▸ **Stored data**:
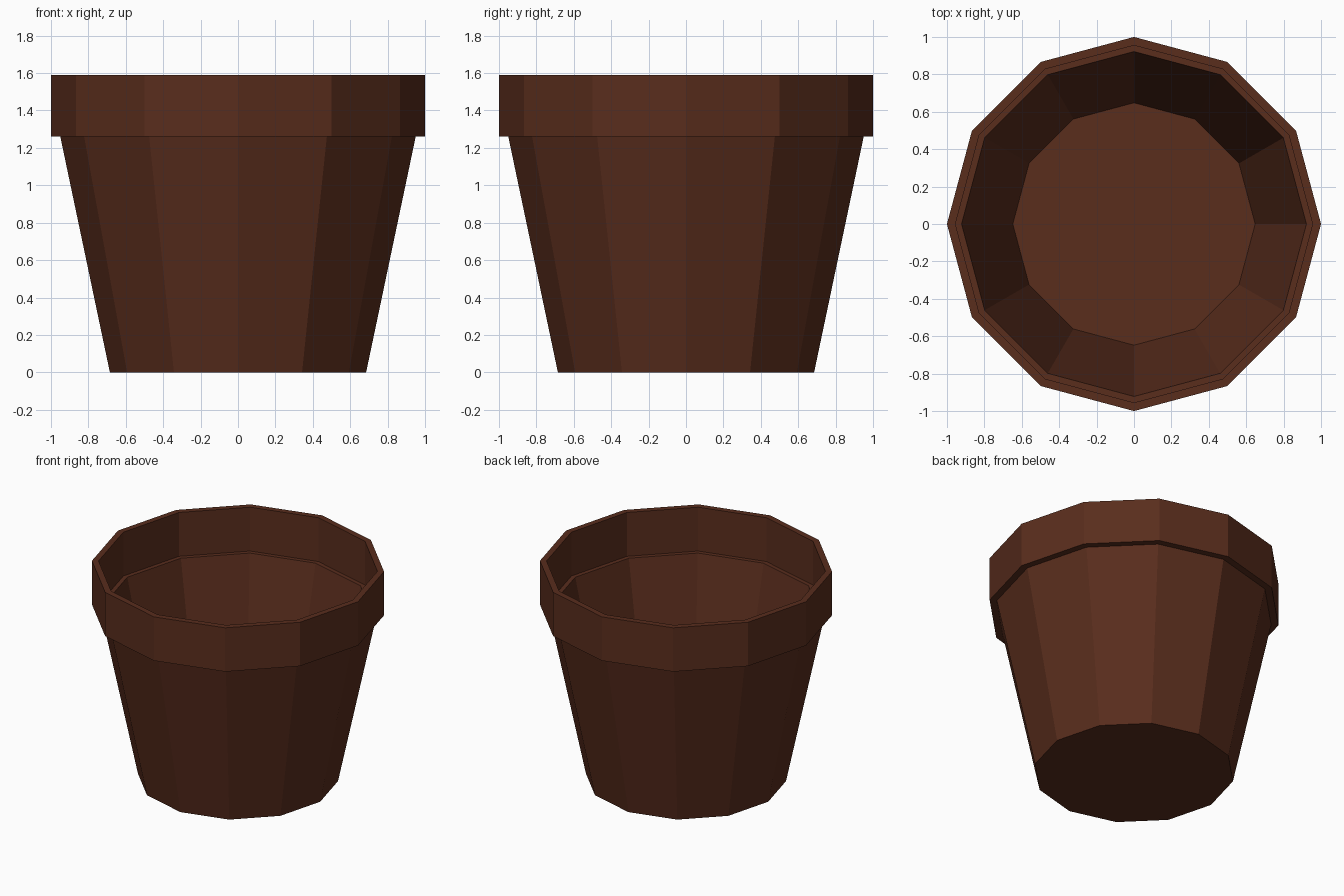
import bpy, bmesh, math

if "Cube" in bpy.data.objects:
    bpy.data.objects.remove(bpy.data.objects["Cube"])

SIDES = 12

# Wall profile (radius, height): outside bottom -> collar -> inside floor
PROFILE = [
    (0.685, 0.0), (0.95, 1.26),      # tapered outer wall
    (1.0, 1.26), (1.0, 1.59),        # collar outside
    (0.955, 1.59), (0.955, 1.26),    # collar inside
    (0.922, 1.26), (0.648, 0.04),    # inner ledge and wall
]


def lathe(name, profile, sides):
    bm = bmesh.new()
    rings = []
    for r, z in profile:
        rings.append([bm.verts.new((r * math.cos(2 * math.pi * i / sides),
                                    r * math.sin(2 * math.pi * i / sides), z))
                      for i in range(sides)])
    for a, b in zip(rings, rings[1:]):
        for i in range(sides):
            j = (i + 1) % sides
            bm.faces.new((a[i], a[j], b[j], b[i]))
    bm.faces.new(rings[0][::-1])     # underside
    bm.faces.new(rings[-1])          # inside floor
    bmesh.ops.recalc_face_normals(bm, faces=bm.faces[:])
    mesh = bpy.data.meshes.new(name)
    bm.to_mesh(mesh)
    bm.free()
    obj = bpy.data.objects.new(name, mesh)
    bpy.context.collection.objects.link(obj)
    return obj


# Flat-shaded clay pot
pot = lathe("flower_pot", PROFILE, SIDES)
clay = bpy.data.materials.new("dark_clay")
clay.diffuse_color = (0.10, 0.026, 0.012, 1.0)
clay.use_nodes = True
clay.node_tree.nodes["Principled BSDF"].inputs["Base Color"].default_value = clay.diffuse_color
pot.data.materials.append(clay)
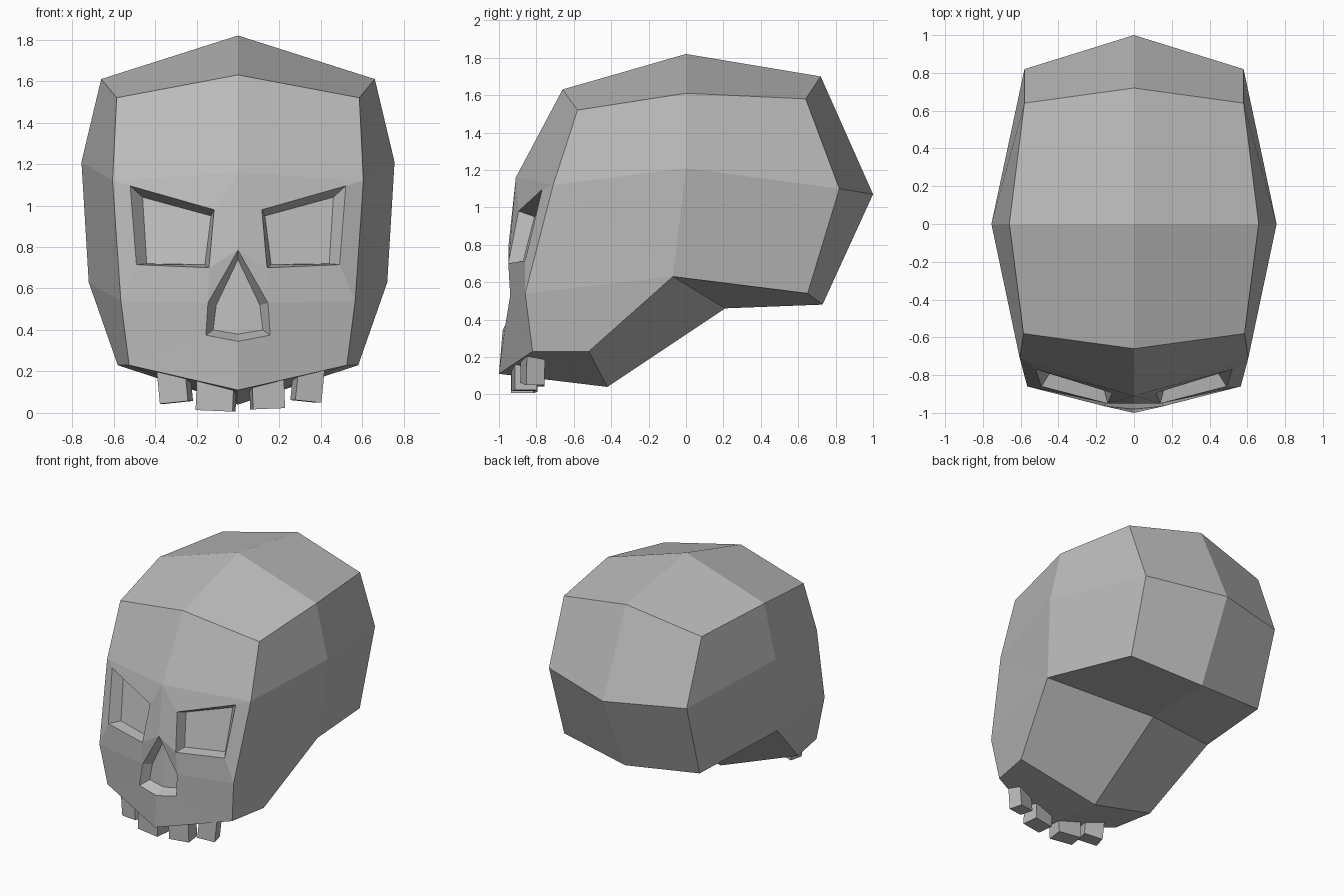
import bpy, bmesh
from mathutils import Matrix, Vector

if "Cube" in bpy.data.objects:
    bpy.data.objects.remove(bpy.data.objects["Cube"], do_unlink=True)

bone = bpy.data.materials.new("bone_grey")
bone.use_nodes = True
GREY = (0.5, 0.5, 0.5, 1)
bone.diffuse_color = GREY
bone.node_tree.nodes["Principled BSDF"].inputs["Base Color"].default_value = GREY


def add_object(name, bm):
    bmesh.ops.recalc_face_normals(bm, faces=bm.faces[:])
    mesh = bpy.data.meshes.new(name)
    bm.to_mesh(mesh)
    bm.free()
    mesh.materials.append(bone)
    obj = bpy.data.objects.new(name, mesh)
    bpy.context.collection.objects.link(obj)
    return obj


def bridge(bm, first, second):
    """Join two rails of vertices with a strip of quads."""
    for i in range(len(first) - 1):
        bm.faces.new((first[i], first[i + 1], second[i + 1], second[i]))


bm = bmesh.new()


def points(*coords):
    return [bm.verts.new(c) for c in coords]


# Cranium rails, from the brow over the top and back to the chin
middle = points(*[(0, y, z) for y, z in (
    (-.91, 1.16), (-.66, 1.63), (0, 1.82), (.72, 1.70), (1, 1.07),
    (.73, .48), (.21, .46), (-.42, .04), (-1, .11))])
side = points(
    (.605, -.71, 1.12), (.585, -.58, 1.52), (.66, 0, 1.61), (.58, .64, 1.58),
    (.58, .82, 1.10), (.57, .65, .54), (.72, -.07, .63), (.58, -.52, .23),
    (.525, -.82, .23))
bridge(bm, middle, side)
brow, chin = middle[0], middle[-1]
brow_side, crown_front, crown, crown_back, back, nape, jaw_hinge, jaw, chin_side = side

# Side of the head
temple, cheek = points((.755, 0, 1.21), (.565, -.86, .54))
for face in ((brow_side, crown_front, crown, temple), (temple, crown, crown_back, back),
             (temple, back, nape, jaw_hinge), (brow_side, temple, jaw_hinge),
             (brow_side, jaw_hinge, cheek), (cheek, jaw_hinge, jaw, chin_side)):
    bm.faces.new(face)

# Eye socket: rim, walls and floor
eye = points((.115, -.895, .98), (.52, -.77, 1.095), (.49, -.86, .715), (.14, -.95, .70))
eye_floor = points((.13, -.81, .95), (.46, -.72, 1.04), (.44, -.78, .72), (.16, -.87, .715))
bridge(bm, eye + eye[:1], eye_floor + eye_floor[:1])
bm.faces.new(eye_floor)

# Nose cavity: half rim, walls and floor
nose = points((0, -.95, .785), (.145, -.94, .53), (.155, -.965, .375), (0, -.98, .345))
nose_floor = points((0, -.88, .74), (.105, -.88, .52), (.12, -.89, .40), (0, -.90, .38))
bridge(bm, nose, nose_floor)
bm.faces.new(nose_floor)

# Face around the openings
for face in ((brow, eye[0], eye[1], brow_side), (brow_side, eye[1], eye[2], cheek),
             (cheek, eye[2], eye[3], nose[1]), (brow, nose[0], eye[3], eye[0]),
             (nose[0], nose[1], eye[3]), (cheek, nose[1], nose[2], chin_side),
             (nose[2], nose[3], chin, chin_side)):
    bm.faces.new(face)

bmesh.ops.mirror(bm, geom=bm.verts[:] + bm.edges[:] + bm.faces[:], axis='X', merge_dist=.001)
add_object("skull", bm)

# Teeth: (name, centre, size, roll, yaw)
for name, centre, size, roll, yaw in (
        ("right_outer_tooth", (-.305, -.82, .135), (.14, .10, .17), -.10, -.25),
        ("right_inner_tooth", (-.105, -.865, .09), (.18, .12, .16), .04, -.12),
        ("left_inner_tooth", (.14, -.865, .095), (.155, .12, .15), -.04, .12),
        ("left_outer_tooth", (.335, -.82, .135), (.13, .10, .16), .10, .25)):
    bm = bmesh.new()
    bmesh.ops.create_cube(bm, size=1)
    turn = Matrix.Rotation(yaw, 4, 'Z') @ Matrix.Rotation(roll, 4, 'Y')
    bmesh.ops.transform(bm, verts=bm.verts[:], matrix=turn @ Matrix.Diagonal((*size, 1)))
    tooth = add_object(name, bm)
    tooth.location = Vector(centre)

▸ **What to work on**:
Output the entries exactly and keep every picture out of them.

▸ **Output of the exercise**:
import bpy, bmesh, math

if "Cube" in bpy.data.objects:
    bpy.data.objects.remove(bpy.data.objects["Cube"])

SIDES = 12

# Wall profile (radius, height): outside bottom -> collar -> inside floor
PROFILE = [
    (0.685, 0.0), (0.95, 1.26),      # tapered outer wall
    (1.0, 1.26), (1.0, 1.59),        # collar outside
    (0.955, 1.59), (0.955, 1.26),    # collar inside
    (0.922, 1.26), (0.648, 0.04),    # inner ledge and wall
]


def lathe(name, profile, sides):
    bm = bmesh.new()
    rings = []
    for r, z in profile:
        rings.append([bm.verts.new((r * math.cos(2 * math.pi * i / sides),
                                    r * math.sin(2 * math.pi * i / sides), z))
                      for i in range(sides)])
    for a, b in zip(rings, rings[1:]):
        for i in range(sides):
            j = (i + 1) % sides
            bm.faces.new((a[i], a[j], b[j], b[i]))
    bm.faces.new(rings[0][::-1])     # underside
    bm.faces.new(rings[-1])          # inside floor
    bmesh.ops.recalc_face_normals(bm, faces=bm.faces[:])
    mesh = bpy.data.meshes.new(name)
    bm.to_mesh(mesh)
    bm.free()
    obj = bpy.data.objects.new(name, mesh)
    bpy.context.collection.objects.link(obj)
    return obj


# Flat-shaded clay pot
pot = lathe("flower_pot", PROFILE, SIDES)
clay = bpy.data.materials.new("dark_clay")
clay.diffuse_color = (0.10, 0.026, 0.012, 1.0)
clay.use_nodes = True
clay.node_tree.nodes["Principled BSDF"].inputs["Base Color"].default_value = clay.diffuse_color
pot.data.materials.append(clay)
import bpy, bmesh
from mathutils import Matrix, Vector

if "Cube" in bpy.data.objects:
    bpy.data.objects.remove(bpy.data.objects["Cube"], do_unlink=True)

bone = bpy.data.materials.new("bone_grey")
bone.use_nodes = True
GREY = (0.5, 0.5, 0.5, 1)
bone.diffuse_color = GREY
bone.node_tree.nodes["Principled BSDF"].inputs["Base Color"].default_value = GREY


def add_object(name, bm):
    bmesh.ops.recalc_face_normals(bm, faces=bm.faces[:])
    mesh = bpy.data.meshes.new(name)
    bm.to_mesh(mesh)
    bm.free()
    mesh.materials.append(bone)
    obj = bpy.data.objects.new(name, mesh)
    bpy.context.collection.objects.link(obj)
    return obj


def bridge(bm, first, second):
    """Join two rails of vertices with a strip of quads."""
    for i in range(len(first) - 1):
        bm.faces.new((first[i], first[i + 1], second[i + 1], second[i]))


bm = bmesh.new()


def points(*coords):
    return [bm.verts.new(c) for c in coords]


# Cranium rails, from the brow over the top and back to the chin
middle = points(*[(0, y, z) for y, z in (
    (-.91, 1.16), (-.66, 1.63), (0, 1.82), (.72, 1.70), (1, 1.07),
    (.73, .48), (.21, .46), (-.42, .04), (-1, .11))])
side = points(
    (.605, -.71, 1.12), (.585, -.58, 1.52), (.66, 0, 1.61), (.58, .64, 1.58),
    (.58, .82, 1.10), (.57, .65, .54), (.72, -.07, .63), (.58, -.52, .23),
    (.525, -.82, .23))
bridge(bm, middle, side)
brow, chin = middle[0], middle[-1]
brow_side, crown_front, crown, crown_back, back, nape, jaw_hinge, jaw, chin_side = side

# Side of the head
temple, cheek = points((.755, 0, 1.21), (.565, -.86, .54))
for face in ((brow_side, crown_front, crown, temple), (temple, crown, crown_back, back),
             (temple, back, nape, jaw_hinge), (brow_side, temple, jaw_hinge),
             (brow_side, jaw_hinge, cheek), (cheek, jaw_hinge, jaw, chin_side)):
    bm.faces.new(face)

# Eye socket: rim, walls and floor
eye = points((.115, -.895, .98), (.52, -.77, 1.095), (.49, -.86, .715), (.14, -.95, .70))
eye_floor = points((.13, -.81, .95), (.46, -.72, 1.04), (.44, -.78, .72), (.16, -.87, .715))
bridge(bm, eye + eye[:1], eye_floor + eye_floor[:1])
bm.faces.new(eye_floor)

# Nose cavity: half rim, walls and floor
nose = points((0, -.95, .785), (.145, -.94, .53), (.155, -.965, .375), (0, -.98, .345))
nose_floor = points((0, -.88, .74), (.105, -.88, .52), (.12, -.89, .40), (0, -.90, .38))
bridge(bm, nose, nose_floor)
bm.faces.new(nose_floor)

# Face around the openings
for face in ((brow, eye[0], eye[1], brow_side), (brow_side, eye[1], eye[2], cheek),
             (cheek, eye[2], eye[3], nose[1]), (brow, nose[0], eye[3], eye[0]),
             (nose[0], nose[1], eye[3]), (cheek, nose[1], nose[2], chin_side),
             (nose[2], nose[3], chin, chin_side)):
    bm.faces.new(face)

bmesh.ops.mirror(bm, geom=bm.verts[:] + bm.edges[:] + bm.faces[:], axis='X', merge_dist=.001)
add_object("skull", bm)

# Teeth: (name, centre, size, roll, yaw)
for name, centre, size, roll, yaw in (
        ("right_outer_tooth", (-.305, -.82, .135), (.14, .10, .17), -.10, -.25),
        ("right_inner_tooth", (-.105, -.865, .09), (.18, .12, .16), .04, -.12),
        ("left_inner_tooth", (.14, -.865, .095), (.155, .12, .15), -.04, .12),
        ("left_outer_tooth", (.335, -.82, .135), (.13, .10, .16), .10, .25)):
    bm = bmesh.new()
    bmesh.ops.create_cube(bm, size=1)
    turn = Matrix.Rotation(yaw, 4, 'Z') @ Matrix.Rotation(roll, 4, 'Y')
    bmesh.ops.transform(bm, verts=bm.verts[:], matrix=turn @ Matrix.Diagonal((*size, 1)))
    tooth = add_object(name, bm)
    tooth.location = Vector(centre)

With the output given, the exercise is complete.